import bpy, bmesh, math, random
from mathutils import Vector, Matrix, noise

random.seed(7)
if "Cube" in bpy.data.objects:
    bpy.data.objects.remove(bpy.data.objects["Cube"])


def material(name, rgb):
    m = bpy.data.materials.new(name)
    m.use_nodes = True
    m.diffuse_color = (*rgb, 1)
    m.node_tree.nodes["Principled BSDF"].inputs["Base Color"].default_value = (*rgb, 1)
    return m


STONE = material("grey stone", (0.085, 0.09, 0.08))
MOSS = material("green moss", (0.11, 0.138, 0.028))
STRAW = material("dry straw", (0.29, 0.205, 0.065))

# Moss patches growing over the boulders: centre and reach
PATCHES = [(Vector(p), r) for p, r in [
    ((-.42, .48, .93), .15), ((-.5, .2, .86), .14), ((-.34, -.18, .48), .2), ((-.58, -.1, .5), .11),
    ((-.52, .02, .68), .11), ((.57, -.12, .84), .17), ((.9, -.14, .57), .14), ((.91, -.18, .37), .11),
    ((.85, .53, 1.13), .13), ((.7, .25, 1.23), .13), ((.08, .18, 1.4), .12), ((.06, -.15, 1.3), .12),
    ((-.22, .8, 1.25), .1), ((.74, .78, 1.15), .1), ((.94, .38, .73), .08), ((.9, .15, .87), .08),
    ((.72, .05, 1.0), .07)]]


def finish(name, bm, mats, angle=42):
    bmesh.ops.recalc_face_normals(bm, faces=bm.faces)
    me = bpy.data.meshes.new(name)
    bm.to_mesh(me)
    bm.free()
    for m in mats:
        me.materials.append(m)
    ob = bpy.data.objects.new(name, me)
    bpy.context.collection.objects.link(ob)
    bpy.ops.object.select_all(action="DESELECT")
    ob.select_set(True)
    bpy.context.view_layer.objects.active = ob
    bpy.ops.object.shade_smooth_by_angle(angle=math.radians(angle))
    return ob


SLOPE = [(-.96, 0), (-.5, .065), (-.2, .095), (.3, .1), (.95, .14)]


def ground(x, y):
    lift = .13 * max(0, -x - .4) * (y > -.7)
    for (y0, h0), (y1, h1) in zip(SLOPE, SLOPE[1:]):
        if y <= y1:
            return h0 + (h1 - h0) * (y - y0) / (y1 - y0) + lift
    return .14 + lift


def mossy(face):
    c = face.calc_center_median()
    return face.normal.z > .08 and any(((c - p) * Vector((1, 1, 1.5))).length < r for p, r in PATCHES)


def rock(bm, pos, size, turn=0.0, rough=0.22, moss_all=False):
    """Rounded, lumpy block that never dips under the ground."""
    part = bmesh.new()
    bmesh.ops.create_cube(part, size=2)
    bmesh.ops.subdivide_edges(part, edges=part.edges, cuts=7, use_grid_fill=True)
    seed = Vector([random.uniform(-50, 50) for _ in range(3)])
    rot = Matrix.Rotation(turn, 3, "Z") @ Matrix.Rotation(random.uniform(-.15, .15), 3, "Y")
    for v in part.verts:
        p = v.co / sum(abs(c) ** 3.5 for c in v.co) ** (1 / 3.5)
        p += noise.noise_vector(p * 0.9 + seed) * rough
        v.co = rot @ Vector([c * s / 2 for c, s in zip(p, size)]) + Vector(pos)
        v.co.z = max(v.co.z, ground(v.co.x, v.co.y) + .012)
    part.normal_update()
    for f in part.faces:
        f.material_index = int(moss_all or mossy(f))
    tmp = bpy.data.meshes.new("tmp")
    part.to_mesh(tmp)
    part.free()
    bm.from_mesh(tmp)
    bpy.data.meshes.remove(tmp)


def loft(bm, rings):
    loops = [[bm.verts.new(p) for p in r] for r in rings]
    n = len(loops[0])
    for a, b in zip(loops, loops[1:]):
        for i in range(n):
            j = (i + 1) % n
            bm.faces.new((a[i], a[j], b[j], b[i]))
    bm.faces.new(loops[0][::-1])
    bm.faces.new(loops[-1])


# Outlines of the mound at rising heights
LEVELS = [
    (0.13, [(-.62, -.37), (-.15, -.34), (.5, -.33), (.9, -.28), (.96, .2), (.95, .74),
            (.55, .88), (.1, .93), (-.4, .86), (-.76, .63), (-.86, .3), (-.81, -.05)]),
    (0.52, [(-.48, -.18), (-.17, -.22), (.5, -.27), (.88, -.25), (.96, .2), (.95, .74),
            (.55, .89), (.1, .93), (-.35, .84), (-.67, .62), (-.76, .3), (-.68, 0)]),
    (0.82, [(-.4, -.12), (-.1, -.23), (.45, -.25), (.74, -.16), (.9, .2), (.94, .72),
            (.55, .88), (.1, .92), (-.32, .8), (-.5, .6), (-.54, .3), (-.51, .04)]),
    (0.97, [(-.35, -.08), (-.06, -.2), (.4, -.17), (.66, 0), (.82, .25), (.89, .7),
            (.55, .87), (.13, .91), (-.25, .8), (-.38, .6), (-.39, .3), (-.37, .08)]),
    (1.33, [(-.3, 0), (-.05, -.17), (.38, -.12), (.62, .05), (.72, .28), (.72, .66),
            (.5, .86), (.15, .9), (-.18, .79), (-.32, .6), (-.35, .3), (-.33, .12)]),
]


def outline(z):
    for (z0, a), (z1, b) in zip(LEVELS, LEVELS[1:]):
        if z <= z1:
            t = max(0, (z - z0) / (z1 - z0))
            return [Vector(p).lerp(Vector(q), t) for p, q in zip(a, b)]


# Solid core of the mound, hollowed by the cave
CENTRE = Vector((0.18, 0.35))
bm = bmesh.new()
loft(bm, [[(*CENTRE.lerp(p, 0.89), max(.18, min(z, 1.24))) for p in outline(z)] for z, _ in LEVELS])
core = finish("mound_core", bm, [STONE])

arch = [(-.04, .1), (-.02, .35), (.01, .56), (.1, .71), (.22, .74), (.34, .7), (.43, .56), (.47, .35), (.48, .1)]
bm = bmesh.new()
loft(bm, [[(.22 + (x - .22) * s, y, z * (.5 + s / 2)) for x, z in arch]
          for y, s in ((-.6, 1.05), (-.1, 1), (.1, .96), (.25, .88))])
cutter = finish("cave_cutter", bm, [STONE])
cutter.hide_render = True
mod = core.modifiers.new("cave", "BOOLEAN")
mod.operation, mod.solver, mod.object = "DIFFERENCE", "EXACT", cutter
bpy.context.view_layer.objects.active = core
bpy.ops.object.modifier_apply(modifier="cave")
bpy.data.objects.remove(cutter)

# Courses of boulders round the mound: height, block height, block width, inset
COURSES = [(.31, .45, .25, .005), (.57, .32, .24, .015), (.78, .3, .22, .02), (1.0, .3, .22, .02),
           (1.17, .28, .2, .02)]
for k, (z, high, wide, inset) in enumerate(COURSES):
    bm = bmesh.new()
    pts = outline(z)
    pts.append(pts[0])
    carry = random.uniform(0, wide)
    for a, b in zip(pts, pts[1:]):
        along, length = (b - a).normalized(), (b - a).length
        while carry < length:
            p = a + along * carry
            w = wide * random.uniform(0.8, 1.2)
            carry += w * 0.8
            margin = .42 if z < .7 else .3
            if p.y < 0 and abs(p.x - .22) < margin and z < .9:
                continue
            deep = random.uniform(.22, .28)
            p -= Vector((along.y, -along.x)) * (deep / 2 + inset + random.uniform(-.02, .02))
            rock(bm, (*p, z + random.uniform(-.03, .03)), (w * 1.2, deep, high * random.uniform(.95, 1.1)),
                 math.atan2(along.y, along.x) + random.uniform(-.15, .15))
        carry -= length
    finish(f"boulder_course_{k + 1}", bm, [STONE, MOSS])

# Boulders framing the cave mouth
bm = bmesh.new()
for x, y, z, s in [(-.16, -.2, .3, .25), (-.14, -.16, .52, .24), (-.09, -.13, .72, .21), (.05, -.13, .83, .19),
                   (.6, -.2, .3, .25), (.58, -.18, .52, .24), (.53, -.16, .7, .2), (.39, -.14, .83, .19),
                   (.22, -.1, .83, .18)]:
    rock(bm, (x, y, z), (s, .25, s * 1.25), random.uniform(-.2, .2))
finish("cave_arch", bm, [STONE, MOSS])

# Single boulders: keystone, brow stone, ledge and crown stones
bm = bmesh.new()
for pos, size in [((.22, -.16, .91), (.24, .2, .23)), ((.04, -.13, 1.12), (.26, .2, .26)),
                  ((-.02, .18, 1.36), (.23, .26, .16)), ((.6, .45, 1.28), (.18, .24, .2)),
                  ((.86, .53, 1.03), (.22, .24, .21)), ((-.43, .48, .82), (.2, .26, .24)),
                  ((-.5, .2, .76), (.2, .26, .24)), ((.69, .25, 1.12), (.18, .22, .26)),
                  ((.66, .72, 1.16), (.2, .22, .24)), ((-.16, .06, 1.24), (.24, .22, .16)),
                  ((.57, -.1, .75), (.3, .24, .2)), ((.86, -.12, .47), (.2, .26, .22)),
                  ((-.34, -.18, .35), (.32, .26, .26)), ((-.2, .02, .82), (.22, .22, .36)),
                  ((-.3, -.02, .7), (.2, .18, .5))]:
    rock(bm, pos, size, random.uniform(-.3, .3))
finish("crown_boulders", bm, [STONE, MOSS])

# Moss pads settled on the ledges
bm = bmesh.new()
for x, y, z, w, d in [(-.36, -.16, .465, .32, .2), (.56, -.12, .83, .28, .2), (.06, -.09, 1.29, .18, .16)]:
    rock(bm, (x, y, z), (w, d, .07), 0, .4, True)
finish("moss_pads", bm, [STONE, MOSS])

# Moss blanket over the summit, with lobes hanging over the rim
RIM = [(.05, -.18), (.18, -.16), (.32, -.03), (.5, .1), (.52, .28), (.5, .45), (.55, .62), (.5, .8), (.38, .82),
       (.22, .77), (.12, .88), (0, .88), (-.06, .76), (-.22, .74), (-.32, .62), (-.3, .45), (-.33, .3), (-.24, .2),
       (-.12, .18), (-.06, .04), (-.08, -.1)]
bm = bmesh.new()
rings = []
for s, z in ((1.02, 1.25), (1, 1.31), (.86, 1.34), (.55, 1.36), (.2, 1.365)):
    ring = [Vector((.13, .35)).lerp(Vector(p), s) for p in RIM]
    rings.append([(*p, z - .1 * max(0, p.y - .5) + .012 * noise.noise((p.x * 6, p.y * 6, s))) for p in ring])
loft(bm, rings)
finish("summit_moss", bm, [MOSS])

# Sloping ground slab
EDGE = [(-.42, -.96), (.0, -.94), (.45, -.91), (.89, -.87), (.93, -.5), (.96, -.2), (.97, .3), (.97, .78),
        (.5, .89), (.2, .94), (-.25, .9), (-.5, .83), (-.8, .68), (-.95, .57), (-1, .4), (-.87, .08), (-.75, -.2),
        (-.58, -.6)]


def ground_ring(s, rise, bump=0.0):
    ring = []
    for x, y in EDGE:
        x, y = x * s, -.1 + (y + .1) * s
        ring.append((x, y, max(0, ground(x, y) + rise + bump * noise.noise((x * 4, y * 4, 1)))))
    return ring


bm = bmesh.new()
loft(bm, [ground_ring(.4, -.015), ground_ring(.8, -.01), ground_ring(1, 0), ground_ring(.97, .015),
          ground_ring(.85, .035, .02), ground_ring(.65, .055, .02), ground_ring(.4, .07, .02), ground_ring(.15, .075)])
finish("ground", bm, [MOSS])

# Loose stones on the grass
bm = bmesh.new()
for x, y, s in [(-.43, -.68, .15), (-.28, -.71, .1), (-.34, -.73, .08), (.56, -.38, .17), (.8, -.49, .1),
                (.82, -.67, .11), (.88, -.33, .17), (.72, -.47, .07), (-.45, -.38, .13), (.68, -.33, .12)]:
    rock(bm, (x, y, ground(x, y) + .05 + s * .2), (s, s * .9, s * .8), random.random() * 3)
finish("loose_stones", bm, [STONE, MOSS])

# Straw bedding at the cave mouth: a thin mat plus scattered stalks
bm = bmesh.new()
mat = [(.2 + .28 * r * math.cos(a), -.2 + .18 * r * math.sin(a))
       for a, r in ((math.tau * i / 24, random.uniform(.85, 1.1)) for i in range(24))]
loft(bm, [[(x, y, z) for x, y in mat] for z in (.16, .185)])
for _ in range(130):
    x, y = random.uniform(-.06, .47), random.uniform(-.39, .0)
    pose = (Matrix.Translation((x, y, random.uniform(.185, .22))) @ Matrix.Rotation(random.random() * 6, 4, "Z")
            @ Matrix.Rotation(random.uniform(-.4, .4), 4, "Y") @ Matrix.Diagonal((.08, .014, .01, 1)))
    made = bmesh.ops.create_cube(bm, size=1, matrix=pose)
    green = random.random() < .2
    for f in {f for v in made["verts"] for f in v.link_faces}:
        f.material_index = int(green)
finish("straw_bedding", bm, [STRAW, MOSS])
= = = =
Work item: If a line in the listing contains the string "rings", copy it.

Exercise answer:
def loft(bm, rings):
    loops = [[bm.verts.new(p) for p in r] for r in rings]
rings = []
    rings.append([(*p, z - .1 * max(0, p.y - .5) + .012 * noise.noise((p.x * 6, p.y * 6, s))) for p in ring])
loft(bm, rings)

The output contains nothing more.